**WHAT NEEDS TO BE DONE**
Return only the lines from the start of the records through the line that contains "# Threaded collar: outer", inclusive; leave out all pictures.

DATA FOR THIS TASK START

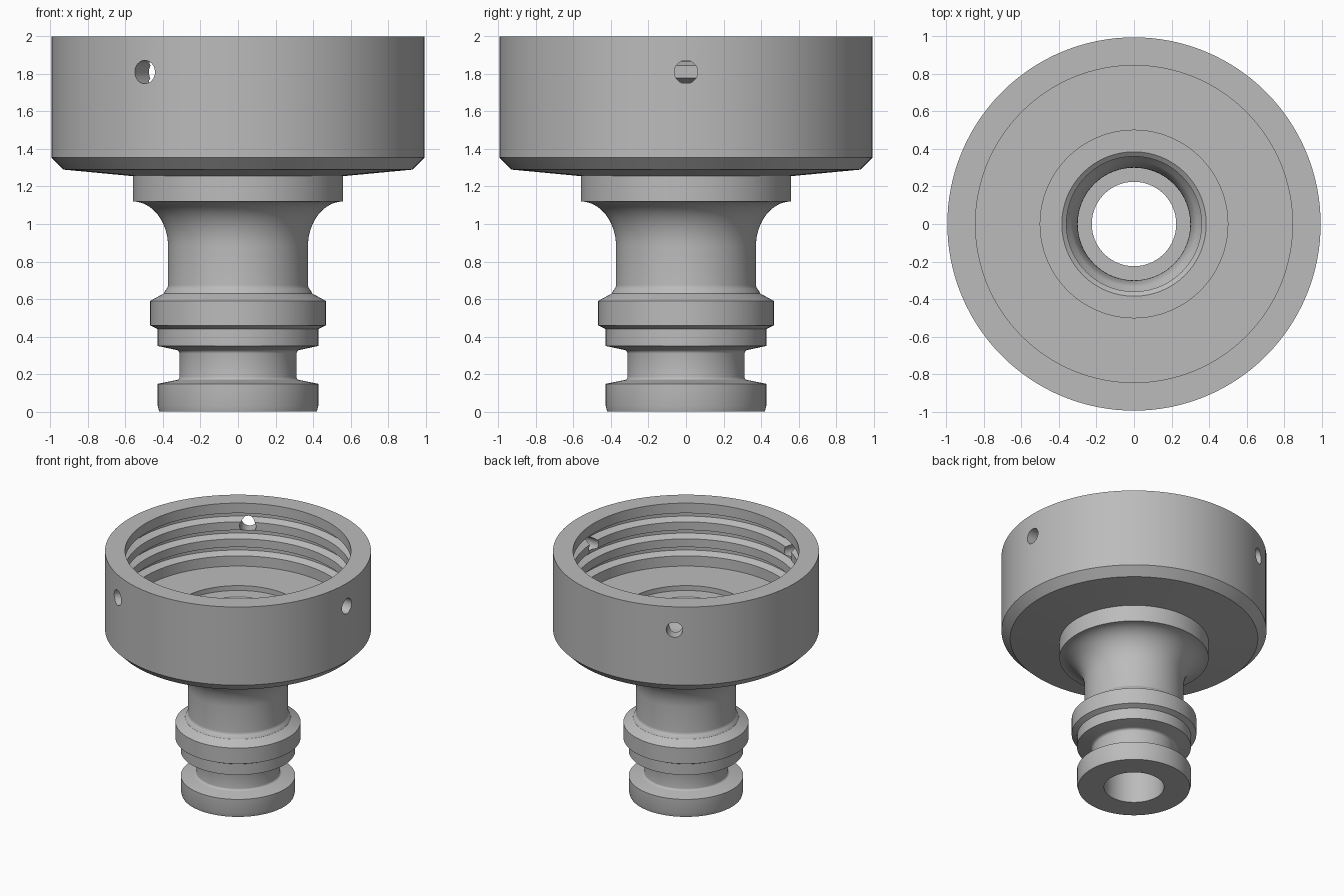
import bpy
import bmesh
import math
from mathutils import Matrix, Vector

if "Cube" in bpy.data.objects:
    bpy.data.objects.remove(bpy.data.objects["Cube"], do_unlink=True)

SEGMENTS = 128

grey = bpy.data.materials.new("plain grey")
grey.use_nodes = True
colour = (0.5, 0.5, 0.5, 1)
grey.diffuse_color = colour
grey.node_tree.nodes["Principled BSDF"].inputs["Base Color"].default_value = colour


def add_object(name, bm):
    bmesh.ops.recalc_face_normals(bm, faces=bm.faces)
    mesh = bpy.data.meshes.new(name)
    bm.to_mesh(mesh)
    bm.free()
    mesh.materials.append(grey)
    obj = bpy.data.objects.new(name, mesh)
    bpy.context.collection.objects.link(obj)
    return obj


def lathe(name, profile):
    """Revolve a closed (radius, height) profile around z."""
    bm = bmesh.new()
    verts = [bm.verts.new((r, 0, z)) for r, z in profile]
    edges = [bm.edges.new((a, b)) for a, b in zip(verts, verts[1:] + verts[:1])]
    bmesh.ops.spin(bm, geom=verts + edges, cent=(0, 0, 0), axis=(0, 0, 1),
                   angle=2 * math.pi, steps=SEGMENTS, use_merge=True)
    bmesh.ops.remove_doubles(bm, verts=bm.verts, dist=1e-5)
    return add_object(name, bm)


def arc(centre, radii, start, end, steps=10):
    """Points of an elliptical arc, angles in degrees."""
    angles = [math.radians(start + (end - start) * i / steps) for i in range(steps + 1)]
    return [(centre[0] + radii[0] * math.cos(a), centre[1] + radii[1] * math.sin(a))
            for a in angles]


def smooth(obj):
    bpy.ops.object.select_all(action="DESELECT")
    obj.select_set(True)
    bpy.context.view_layer.objects.active = obj
    bpy.ops.object.shade_smooth_by_angle(angle=math.radians(25))


# Threaded collar: outer wall, then the grooved inner wall down to the floor
collar_profile = [(0.5, 1.25), (0.56, 1.255), (0.93, 1.29), (0.995, 1.355),
                  (0.995, 2), (0.845, 2)]
for top in (1.917, 1.777, 1.637):
    collar_profile += [(0.845, top), (0.9, top - 0.022),
                       (0.9, top - 0.05), (0.845, top - 0.072)]
collar_profile += [(0.845, 1.48), (0.5, 1.48)]
collar = lathe("threaded_collar", collar_profile)

# Three radial holes through the collar wall
bm = bmesh.new()
for i in range(3):
    turn = Matrix.Rotation(i * 2 * math.pi / 3, 4, "Z")
    place = Matrix.Translation(Vector((0.92, 0, 1.81)))
    lay = Matrix.Rotation(math.pi / 2, 4, "Y")
    bmesh.ops.create_cone(bm, cap_ends=True, segments=32, radius1=0.062,
                          radius2=0.062, depth=0.4, matrix=turn @ place @ lay)
cutter = add_object("hole_cutter", bm)
cutter.hide_render = True
cut = collar.modifiers.new("holes", "BOOLEAN")
cut.operation = "DIFFERENCE"
cut.solver = "EXACT"
cut.object = cutter
bpy.context.view_layer.objects.active = collar
bpy.ops.object.modifier_apply(modifier=cut.name)
bpy.data.objects.remove(cutter, do_unlink=True)
smooth(collar)

# Hose tail: plug end, seal groove, stepped ring, waist, flare and shoulder
tail_profile = [(0.225, 0), (0.42, 0), (0.428, 0.03), (0.428, 0.148), (0.33, 0.168)]
tail_profile += arc((0.33, 0.185), (0.018, 0.017), 270, 180, 4)
tail_profile += arc((0.335, 0.31), (0.023, 0.02), 180, 90, 4)
tail_profile += [(0.428, 0.35), (0.428, 0.44), (0.468, 0.46), (0.468, 0.59), (0.395, 0.63)]
tail_profile += arc((0.41, 0.675), (0.037, 0.035), 230, 180, 4)
tail_profile += arc((0.56, 0.88), (0.187, 0.24), 180, 90, 16)
tail_profile += [(0.56, 1.258), (0.505, 1.258), (0.505, 1.44), (0.385, 1.44), (0.36, 1.42)]
# Inside: funnel mouth, wide bore, step and narrow bore
tail_profile += [(0.36, 1.25)]
tail_profile += arc((0.36, 1.05), (0.06, 0.18), 110, 180)
tail_profile += [(0.3, 0.62), (0.225, 0.62)]
smooth(lathe("hose_tail", tail_profile))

DATA FOR THIS TASK END

**TASK OUTPUT**
import bpy
import bmesh
import math
from mathutils import Matrix, Vector

if "Cube" in bpy.data.objects:
    bpy.data.objects.remove(bpy.data.objects["Cube"], do_unlink=True)

SEGMENTS = 128

grey = bpy.data.materials.new("plain grey")
grey.use_nodes = True
colour = (0.5, 0.5, 0.5, 1)
grey.diffuse_color = colour
grey.node_tree.nodes["Principled BSDF"].inputs["Base Color"].default_value = colour


def add_object(name, bm):
    bmesh.ops.recalc_face_normals(bm, faces=bm.faces)
    mesh = bpy.data.meshes.new(name)
    bm.to_mesh(mesh)
    bm.free()
    mesh.materials.append(grey)
    obj = bpy.data.objects.new(name, mesh)
    bpy.context.collection.objects.link(obj)
    return obj


def lathe(name, profile):
    """Revolve a closed (radius, height) profile around z."""
    bm = bmesh.new()
    verts = [bm.verts.new((r, 0, z)) for r, z in profile]
    edges = [bm.edges.new((a, b)) for a, b in zip(verts, verts[1:] + verts[:1])]
    bmesh.ops.spin(bm, geom=verts + edges, cent=(0, 0, 0), axis=(0, 0, 1),
                   angle=2 * math.pi, steps=SEGMENTS, use_merge=True)
    bmesh.ops.remove_doubles(bm, verts=bm.verts, dist=1e-5)
    return add_object(name, bm)


def arc(centre, radii, start, end, steps=10):
    """Points of an elliptical arc, angles in degrees."""
    angles = [math.radians(start + (end - start) * i / steps) for i in range(steps + 1)]
    return [(centre[0] + radii[0] * math.cos(a), centre[1] + radii[1] * math.sin(a))
            for a in angles]


def smooth(obj):
    bpy.ops.object.select_all(action="DESELECT")
    obj.select_set(True)
    bpy.context.view_layer.objects.active = obj
    bpy.ops.object.shade_smooth_by_angle(angle=math.radians(25))


# Threaded collar: outer wall, then the grooved inner wall down to the floor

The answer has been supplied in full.